“The guy spoke up,” says Casey. “He was ahead of his time. I mean, he even wrote a song, Old Man Trump, about Donald Trump’s father being a slum lord. Around the time we were writing that instrumental, we got an invite from Woody Guthrie’s daughter, Nora, who runs the Guthrie Archives. She told us: ‘If my father had been born in your era he would have been playing music like you.’ Which was such a huge honour.”
Nora Guthrie hadn’t called just to pay the band a compliment. “She told us her father had thousands of songs that were never put to music, just pieces of paper torn from notebooks. I said: ‘My God, I’d love to come down to the archives.’ I had to put on special white gloves, and I held these pieces of paper in the palms of my hands like I was holding a newborn child.
“So I’m going through these lyrics, which are deep, political, rebellious, heartfelt. All of a sudden I stumble on I’m Shipping Up To Boston, which is only five lines long. I was just, like: ‘What the fuck is this?’ It was so out of left field. But within seconds I said: ‘My God – that’s the lyric.’ The words fell right into our instrumental. And the Guthrie estate were ecstatic, because it was giving life to a song that would otherwise have just sat in a folder somewhere.”
Written from the perspective of a peg-legged sailor whose limb had been wrenched off in some terrible nautical mishap – with the title repeated four times by way of a chorus – those scant lines of text posed more questions than they answered.
“Was he down on the waterfront, looking at the ships?” Casey wonders. “He probably wasn’t actually seeing a peg-legged guy – it’s not like we had pirates in Boston Harbour in 1950. I really don’t know. But the ambiguity makes it a better song. To me, the words felt light-hearted. And we’ve always had a few songs on every record that don’t take themselves that seriously. I like to think I’m someone who laughs sometimes, not just the guy who walks around bitching about Donald Trump twenty-four-seven."

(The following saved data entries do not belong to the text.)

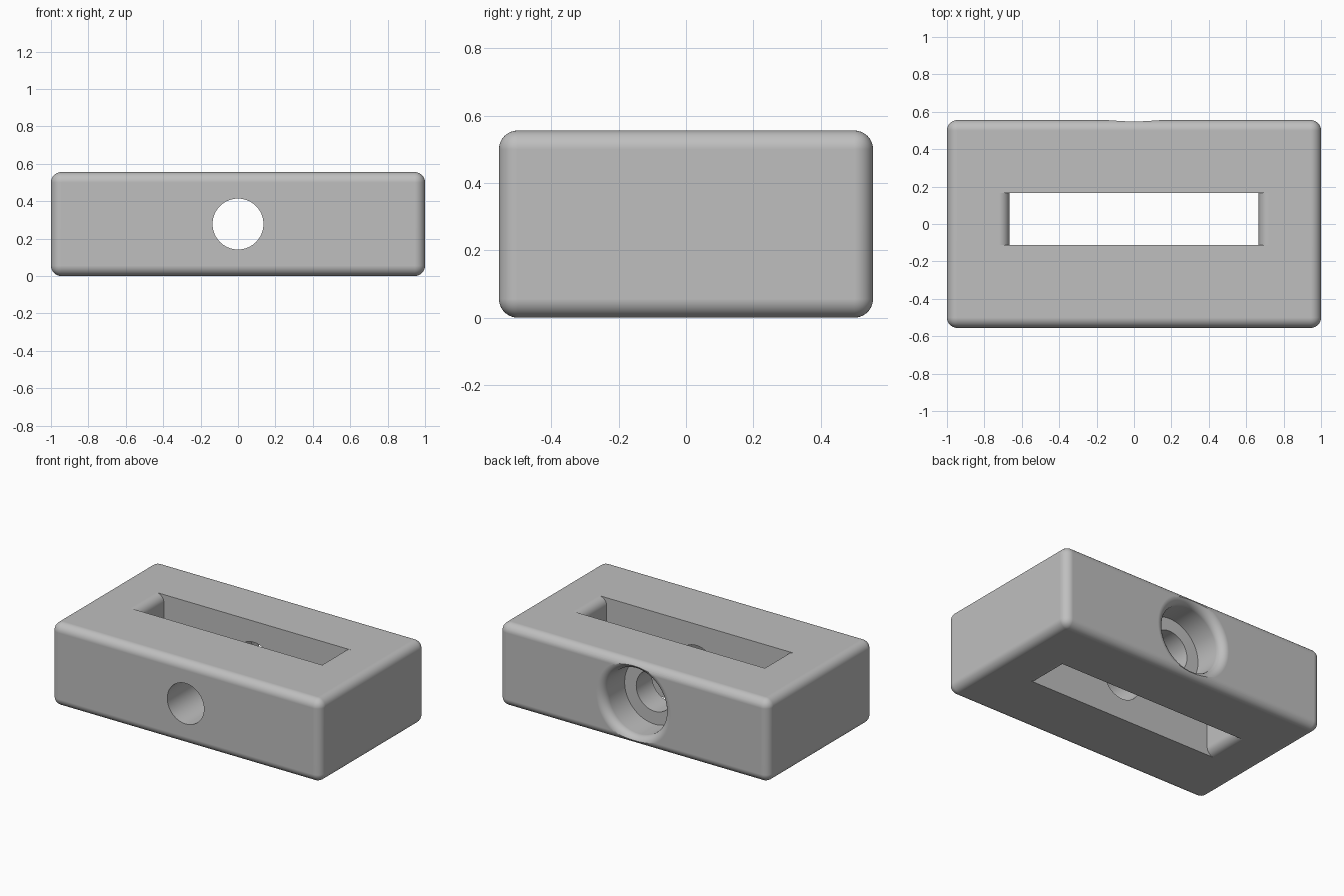
import bpy, bmesh, math
from mathutils import Matrix, Vector

if "Cube" in bpy.data.objects:
    bpy.data.objects.remove(bpy.data.objects["Cube"], do_unlink=True)

U = 1 / 18                      # design unit: block is 36 x 20 x 10 units
STEPS = 10                      # segments per rounded edge
MID = 5 * U                     # height of the bore axis

grey = bpy.data.materials.new("plain grey")
grey.use_nodes = True
grey.diffuse_color = (0.52, 0.52, 0.52, 1)
grey.node_tree.nodes["Principled BSDF"].inputs["Base Color"].default_value = grey.diffuse_color


def make_object(name, bm):
    bmesh.ops.recalc_face_normals(bm, faces=bm.faces)
    mesh = bpy.data.meshes.new(name)
    bm.to_mesh(mesh)
    bm.free()
    mesh.materials.append(grey)
    obj = bpy.data.objects.new(name, mesh)
    bpy.context.collection.objects.link(obj)
    return obj


def flare(edge, depth):
    """Quarter-round from a wall at `edge` opening outward to level `depth`."""
    angles = [math.pi / 2 * i / STEPS for i in range(STEPS + 1)]
    return [(edge + U * (1 - math.cos(a)), depth - U * (1 - math.sin(a))) for a in angles]


def lathe(name, profile, y_sign=1):
    """Spin (radius, y) points around the bore axis."""
    bm = bmesh.new()
    verts = [bm.verts.new((r, y, MID)) for r, y in profile]
    edges = [bm.edges.new(pair) for pair in zip(verts, verts[1:])]
    bmesh.ops.spin(bm, geom=verts + edges, cent=(0, 0, MID), axis=(0, 1, 0),
                   angle=math.tau, steps=64, use_duplicate=False)
    bmesh.ops.remove_doubles(bm, verts=bm.verts, dist=1e-5)
    return make_object(name, bm)


# Block with rounded edges
bm = bmesh.new()
bmesh.ops.create_cube(bm, size=1, matrix=Matrix.Translation((0, 0, MID))
                      @ Matrix.Diagonal((36 * U, 20 * U, 10 * U, 1)))
bmesh.ops.bevel(bm, geom=bm.edges[:], offset=U, segments=STEPS, profile=0.5,
                affect='EDGES', clamp_overlap=True)
block = make_object("rounded_block", bm)

# Slot cutter: straight long walls, ends rounded over at top and bottom
upper = flare(12 * U, 5 * U)
upper.append((upper[-1][0], 7 * U))
right = [(x, -z) for x, z in reversed(upper)] + upper
outline = right + [(-x, z) for x, z in reversed(right)]
bm = bmesh.new()
face = bm.faces.new([bm.verts.new((x, -2 * U, z + MID)) for x, z in outline])
sides = bmesh.ops.extrude_face_region(bm, geom=[face])["geom"]
bmesh.ops.translate(bm, vec=Vector((0, 5 * U, 0)),
                    verts=[g for g in sides if isinstance(g, bmesh.types.BMVert)])
slot = make_object("slot_cutter", bm)

# Through hole with a flared counterbore at the back
mouth = flare(4 * U, 10 * U)
hole_radius = 2.45 * U
bore = lathe("bore_cutter", [(0, -12 * U), (hole_radius, -12 * U), (hole_radius, 6 * U),
                             (4 * U, 6 * U)] + mouth
             + [(mouth[-1][0], 12 * U), (0, 12 * U)])

# Cut both openings
bpy.ops.object.select_all(action='DESELECT')
block.select_set(True)
bpy.context.view_layer.objects.active = block
for cutter in (slot, bore):
    cutter.hide_render = True
    cut = block.modifiers.new("cut", 'BOOLEAN')
    cut.operation = 'DIFFERENCE'
    cut.solver = 'EXACT'
    cut.object = cutter
    bpy.ops.object.modifier_apply(modifier=cut.name)
    bpy.data.objects.remove(cutter, do_unlink=True)

# Smooth rounds, crisp hole rims, flat faces kept flat
bpy.ops.object.shade_smooth_by_angle(angle=math.radians(30))
weighted = block.modifiers.new("flat faces", 'WEIGHTED_NORMAL')
weighted.keep_sharp = True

Perhaps the lyric didn’t catch Guthrie at his most poetic or politically engaged. But the simplicity and repetition, Casey argues, made I’m Shipping Up To Boston even more powerful: there was officially no easier anthem for a St. Patrick’s day crowd to bellow, even after drinking a river of Guinness.
“You think about AC/DC, who are one of our favourite bands. If there was a shit-load of noodling and drum fills, it’d lose all its power. And that’s where I’m Shipping Up To Boston got its power too. It was the first time in our career that we ever just left space.”

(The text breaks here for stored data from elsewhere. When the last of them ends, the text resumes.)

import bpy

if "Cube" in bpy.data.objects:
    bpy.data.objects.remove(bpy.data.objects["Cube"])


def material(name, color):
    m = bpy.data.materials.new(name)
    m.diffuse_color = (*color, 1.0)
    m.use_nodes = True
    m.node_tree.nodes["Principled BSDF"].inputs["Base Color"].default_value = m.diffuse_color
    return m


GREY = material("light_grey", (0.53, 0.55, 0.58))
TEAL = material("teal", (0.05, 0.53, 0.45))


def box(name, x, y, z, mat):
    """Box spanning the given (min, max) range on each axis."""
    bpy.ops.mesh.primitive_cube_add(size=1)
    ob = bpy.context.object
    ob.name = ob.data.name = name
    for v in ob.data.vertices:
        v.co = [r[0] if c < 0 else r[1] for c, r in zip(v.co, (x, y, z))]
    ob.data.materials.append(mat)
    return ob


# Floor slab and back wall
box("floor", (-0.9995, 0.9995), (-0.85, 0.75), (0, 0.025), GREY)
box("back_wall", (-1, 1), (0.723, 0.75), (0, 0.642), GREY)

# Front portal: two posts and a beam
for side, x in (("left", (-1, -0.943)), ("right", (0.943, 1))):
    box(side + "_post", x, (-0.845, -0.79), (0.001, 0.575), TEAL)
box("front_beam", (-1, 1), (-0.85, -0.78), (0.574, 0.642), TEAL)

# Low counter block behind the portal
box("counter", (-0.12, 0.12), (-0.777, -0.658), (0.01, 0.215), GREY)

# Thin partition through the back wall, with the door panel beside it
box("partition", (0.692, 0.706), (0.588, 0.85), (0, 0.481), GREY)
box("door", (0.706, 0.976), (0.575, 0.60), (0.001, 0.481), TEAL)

For its first run-out, in 2004, I’m Shipping Up To Boston had a low-key release on the fourth edition of the Hellcat label’s cult Give ’Em The Boot compilation (“That compilation was responsible for breaking us in a lot of ways,” says Casey, “so we felt like we couldn’t say no”). But the version that bottled the anarchy – and caught the ear of film director Martin Scorsese, who used it on the soundtrack to his Oscarwinning film The Departed – was the one on the Murphys’ 2005 album The Warrior’s Code.

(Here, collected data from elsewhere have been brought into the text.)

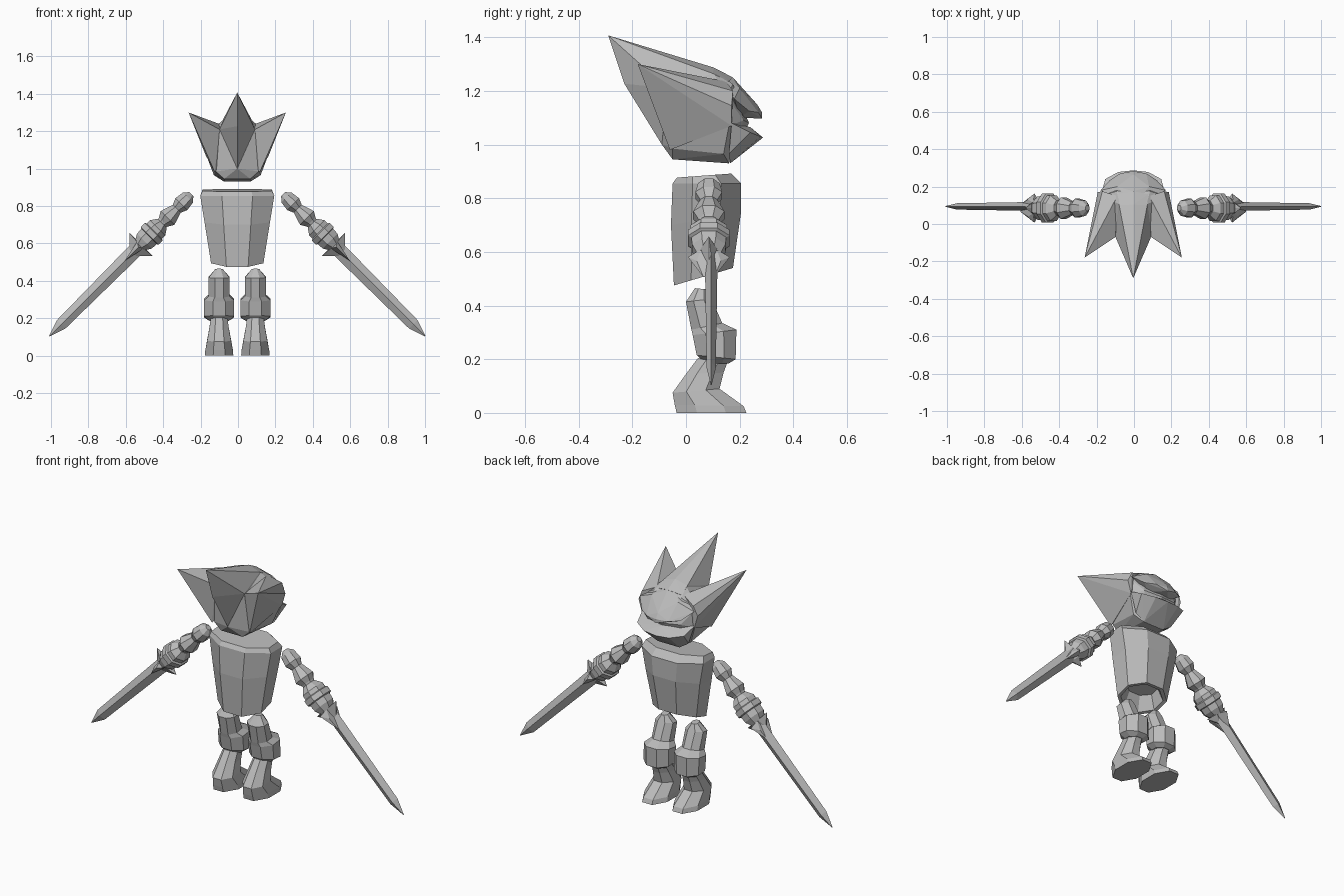
import bpy, bmesh, math
from mathutils import Vector

grey = bpy.data.materials.new("plain grey")
grey.diffuse_color = (0.5, 0.5, 0.5, 1)
SHIFT = -0.004


def finish(name, bm, mirror):
    bmesh.ops.recalc_face_normals(bm, faces=bm.faces)
    me = bpy.data.meshes.new(name)
    bm.to_mesh(me)
    bm.free()
    me.materials.append(grey)
    ob = bpy.data.objects.new(name, me)
    ob.location.x = SHIFT
    bpy.context.collection.objects.link(ob)
    if mirror:
        mod = ob.modifiers.new("mirror", 'MIRROR')
        mod.use_mirror_merge = False
    return ob


def hull(name, pts, mirror=False):
    """Convex hull; central parts get their points reflected first."""
    bm = bmesh.new()
    if not mirror:
        pts = pts + [(-x, y, z) for x, y, z in pts if x > 0]
    for p in pts:
        bm.verts.new(p)
    res = bmesh.ops.convex_hull(bm, input=bm.verts)
    spare = {g for g in res["geom_interior"] + res["geom_unused"]
             if isinstance(g, bmesh.types.BMVert)}
    bmesh.ops.delete(bm, geom=list(spare), context='VERTS')
    return finish(name, bm, mirror)


def loft(name, rings, mirror=False):
    bm = bmesh.new()
    loops = [[bm.verts.new(p) for p in r] for r in rings]
    n = len(loops[0])
    for a, b in zip(loops, loops[1:]):
        for i in range(n):
            j = (i + 1) % n
            bm.faces.new((a[i], a[j], b[j], b[i]))
    bm.faces.new(loops[0])
    bm.faces.new(loops[-1])
    return finish(name, bm, mirror)


def body_ring(cx, zb, zf, hw, y0, y1):
    """Octagon filling x = cx +- hw and y0..y1, tilted from zb (back) to zf."""
    out = []
    for k in range(8):
        a = math.radians(45 * k + 22.5)
        c, s = math.cos(a) / 0.924, math.sin(a) / 0.924
        f = (s + 1) / 2
        out.append((cx + hw * c, y0 + (y1 - y0) * f, zb + (zf - zb) * f))
    return out


D, U = Vector((.707, 0, -.707)), Vector((.707, 0, .707))


def arm_point(t, u, v, y=.085):
    """Point at distance t down the arm, offset u across and v in depth."""
    return Vector((.249, y, .86)) + D * t + U * u + Vector((0, v, 0))


def arm_ring(t, ru, rv, n=8, y=.085):
    turn = math.pi / n if n > 4 else 0
    k = 1 / math.cos(turn)
    return [arm_point(t, ru * k * math.cos(2 * math.pi * i / n + turn),
                      rv * k * math.sin(2 * math.pi * i / n + turn), y)
            for i in range(n)]


# Head: skull, swept crest, side spikes, brow and jaw around a recessed visor
hull("skull", [(0, .104, 1.28), (.07, .104, 1.265), (.09, .175, 1.225),
               (.17, .15, 1.18), (.165, .16, 1.07), (.125, .14, .965),
               (.07, .16, .93), (.07, -.05, .945), (.115, -.05, .985),
               (.095, -.07, 1.2), (0, -.09, 1.0), (0, .235, 1.08),
               (.11, .215, 1.09)])
hull("crest", [(0, -.29, 1.407), (0, -.09, 1.336), (0, .104, 1.287),
               (0, .175, 1.25), (0, -.23, 1.227), (0, -.09, 1.0),
               (.095, -.07, 1.21), (.075, .1, 1.265), (.08, .16, 1.235)])
hull("side_spike", [(.26, -.18, 1.30), (.095, -.07, 1.21), (.085, .15, 1.235),
                    (.165, .175, 1.2), (.19, .17, 1.145), (.168, .17, 1.07),
                    (.12, -.06, .98), (.05, 0, 1.1)], mirror=True)
hull("brow", [(0, .1, 1.28), (0, .175, 1.25), (0, .265, 1.15),
              (0, .283, 1.12), (0, .283, 1.097), (.07, .27, 1.12),
              (.085, .2, 1.21), (.125, .235, 1.125), (.175, .18, 1.17),
              (.07, .2, 1.1), (0, .2, 1.1)])
hull("jaw", [(0, .287, 1.026), (0, .24, 1.065), (.08, .278, 1.03),
             (.15, .24, 1.045), (.168, .17, 1.08), (.07, .165, .93),
             (.125, .16, .965), (0, .17, .94)])

# Torso: tapered shell with a hollow underside
loft("torso", [body_ring(0, *r) for r in (
    (.877, .892, .185, -.034, .168), (.855, .855, .198, -.05, .205),
    (.70, .745, .175, -.056, .205), (.475, .54, .14, -.045, .175),
    (.48, .54, .12, -.03, .155), (.57, .6, .09, 0, .13))])

# Legs
loft("thigh_and_knee", [body_ring(.097, *r) for r in (
    (.465, .46, .02, .033, .08), (.414, .425, .056, 0, .095),
    (.31, .335, .056, .02, .135), (.29, .31, .08, .025, .188),
    (.215, .2, .08, .04, .185), (.185, .185, .05, .07, .16))], mirror=True)
loft("shin_and_boot", [body_ring(.097, *r) for r in (
    (.205, .19, .045, .045, .155), (.145, .15, .052, 0, .14),
    (.075, .09, .064, -.05, .125), (.03, .025, .074, -.042, .215),
    (0, 0, .076, -.035, .225))], mirror=True)

# Arms: shoulder, upper arm and banded gauntlet
loft("shoulder", [arm_ring(*r) for r in (
    (-.005, .015, .015), (.02, .038, .04), (.07, .045, .05),
    (.1, .032, .034), (.115, .025, .027))], mirror=True)
loft("upper_arm", [arm_ring(*r) for r in (
    (.105, .03, .032), (.13, .038, .042), (.175, .052, .058),
    (.205, .034, .04), (.22, .03, .035))], mirror=True)
loft("gauntlet", [arm_ring(*r) for r in (
    (.215, .034, .04), (.25, .058, .068), (.275, .058, .068),
    (.28, .068, .078), (.31, .068, .078), (.315, .058, .065),
    (.35, .056, .062), (.385, .035, .045))], mirror=True)

# Swords: spiked guard and diamond-section blade
hull("guard_cross", [arm_point(*p) for p in (
    (.375, .088, 0), (.375, -.088, 0), (.38, .03, .03), (.38, -.03, .03),
    (.38, .03, -.03), (.38, -.03, -.03), (.43, .03, .01), (.43, -.03, .01),
    (.46, 0, 0))], mirror=True)
hull("guard_side", [arm_point(*p) for p in (
    (.395, 0, .078), (.395, 0, -.078), (.38, .025, .03), (.38, -.025, .03),
    (.38, .025, -.03), (.38, -.025, -.03), (.43, .015, .045),
    (.43, .015, -.045), (.5, 0, .02), (.5, 0, -.02))], mirror=True)
loft("blade", [arm_ring(t, u, v, 4, .094) for t, u, v in (
    (.38, .04, .024), (.98, .032, .017), (1.068, .002, .002))], mirror=True)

“After that we decided to make a music video with our own bootleg version of The Departed,” explains Casey. “The ‘police’ and ‘hooligans’ were real. They’re all friends of ours.”
Five lines might not be much. But, 17 years later, for Casey there’s still nothing like performing I’m Shipping Up To Boston.
“People ask me if I get sick of that song. No, I never have. The beauty of I’m Shipping Up To Boston is that it’s only two minutes long. It leaves you wanting more."